Protein-resistant triblock copolymers, poly(propylene sulfide-bl-ethylene glycol) (PPS-PEG) have been previously demonstrated to chemisorb onto gold surfaces forming monolayers that resist non-specific protein adsorption and are stable against oxidation. In this paper, we report on the adsorption of PPS-PEG onto a transparent and electrically conductive substrate, indium tin oxide (ITO). In addition, we demonstrate the controlled desorption of PPS-PEG by applying an electrical stimulus. We have used three complementary surface characterization techniques: variable angle spectroscopic ellipsometry (VASE), X-ray photoelectron spectroscopy (XPS) and time-of-flight secondary ion mass spectrometry (ToF-SIMS) to analyze the adsorption and electro-desorption of PPS-PEG from an ITO surface. All three methods confirmed the formation of PPS-PEG adlayers on the ITO surfaces. Based on our experimental XPS and ToF-SIMS results as well as former publications, we postulate that the chemisorption of the PPS-PEG on ITO involves direct sulfide-indium (or tin) interactions. When an ascending anodic electrical stimulus was applied to the surface of the modified samples, a gradual and steady polymer removal was observed, with complete loss of the polymeric monolayer at a potential of 2000 mV (referenced to Ag electrode). Anodic polarization did not result in oxidation of the thioether function of the PPS-PEG adlayers, indicating excellent oxidation resistance of PPS-PEG on ITO surfaces.
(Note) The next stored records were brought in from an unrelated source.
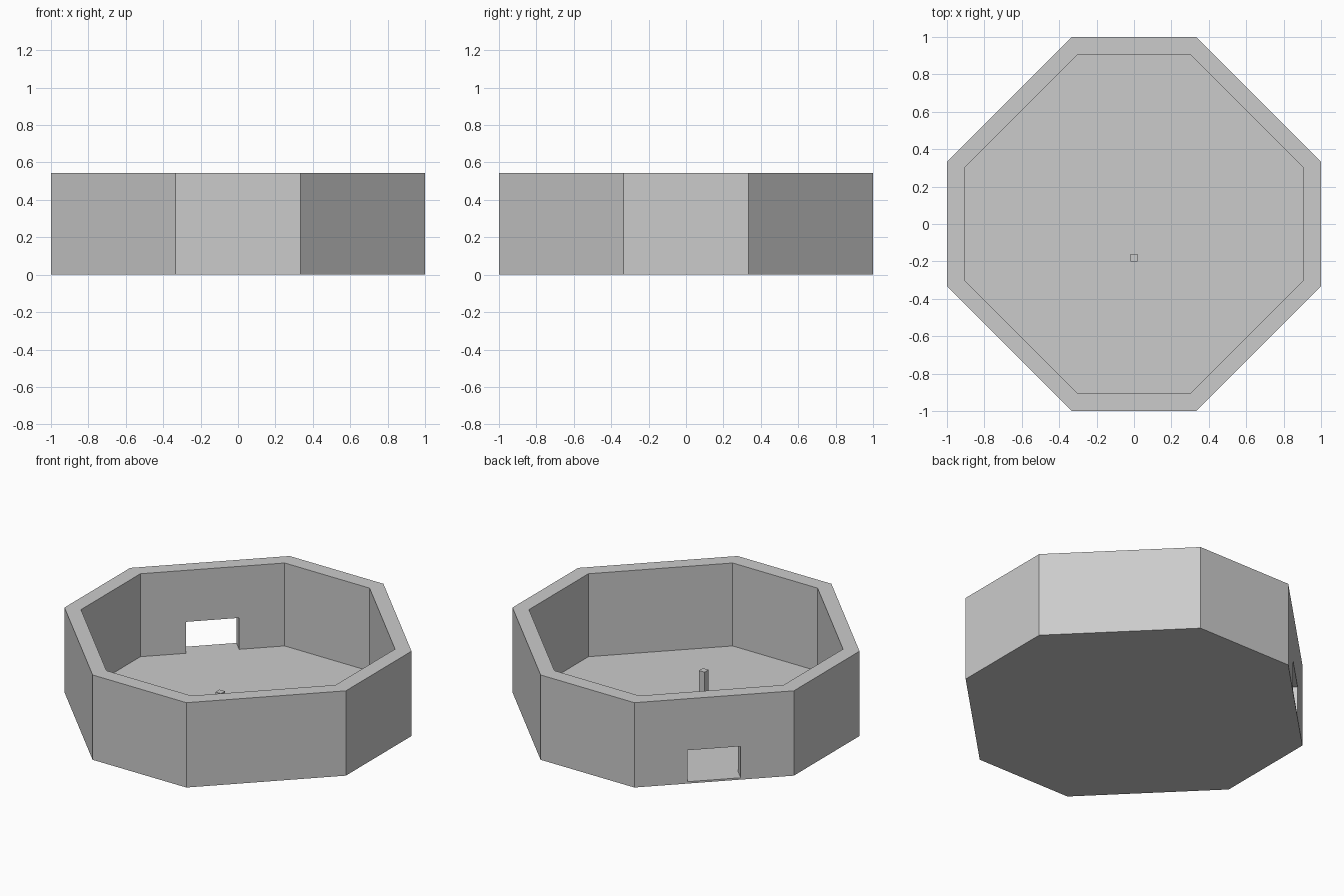
import bpy, bmesh, math
from mathutils import Matrix

if "Cube" in bpy.data.objects:
    bpy.data.objects.remove(bpy.data.objects["Cube"])

HEIGHT, FLOOR, OPENING_TOP = 0.545, 0.012, 0.214
INNER = 0.905


def octagon(scale):
    a, b = scale, scale / 3
    return [(b, -a), (a, -b), (a, b), (b, a), (-b, a), (-a, b), (-a, -b), (-b, -a)]


def make_object(name, bm):
    bmesh.ops.recalc_face_normals(bm, faces=bm.faces)
    mesh = bpy.data.meshes.new(name)
    bm.to_mesh(mesh)
    bm.free()
    obj = bpy.data.objects.new(name, mesh)
    bpy.context.collection.objects.link(obj)
    return obj


def box(name, centre, size, turn=0.0):
    bm = bmesh.new()
    m = Matrix.Rotation(turn, 4, 'Z') @ Matrix.Translation(centre) @ Matrix.Diagonal((*size, 1))
    bmesh.ops.create_cube(bm, size=1, matrix=m)
    return make_object(name, bm)


# Octagonal wall: four loops bridged into a closed ring
bm = bmesh.new()
loops = [[bm.verts.new((x, y, z)) for x, y in octagon(s)]
         for s, z in ((1, 0), (1, HEIGHT), (INNER, HEIGHT), (INNER, 0))]
for k in range(4):
    lo, hi = loops[k], loops[(k + 1) % 4]
    for i in range(8):
        j = (i + 1) % 8
        bm.faces.new((lo[i], lo[j], hi[j], hi[i]))
wall = make_object("octagonal_wall", bm)

# Floor slab inside the wall
bm = bmesh.new()
base = bm.faces.new([bm.verts.new((x, y, 0)) for x, y in octagon(INNER)])
top = bmesh.ops.extrude_face_region(bm, geom=[base], use_keep_orig=True)
bmesh.ops.translate(bm, vec=(0, 0, FLOOR),
                    verts=[v for v in top["geom"] if isinstance(v, bmesh.types.BMVert)])
make_object("floor", bm)

# Doorway through the back left diagonal wall
opening = box("doorway_cutter", (0.9, 0, (FLOOR + OPENING_TOP) / 2),
              (0.3, 0.314, OPENING_TOP - FLOOR), math.radians(135))
cut = wall.modifiers.new("doorway", 'BOOLEAN')
cut.operation = 'DIFFERENCE'
cut.solver = 'EXACT'
cut.object = opening
opening.hide_render = True
opening.hide_set(True)

# Small square post standing on the floor
box("post", (0, -0.18, (FLOOR + OPENING_TOP) / 2), (0.04, 0.04, OPENING_TOP - FLOOR))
This work is focused on exploiting electrical stimuli for the in situ surface modification under dynamic control.
Tang, C., L. Feller, P. Rossbach, B. Keller, J. Voros, S. Tosatti, M. Textor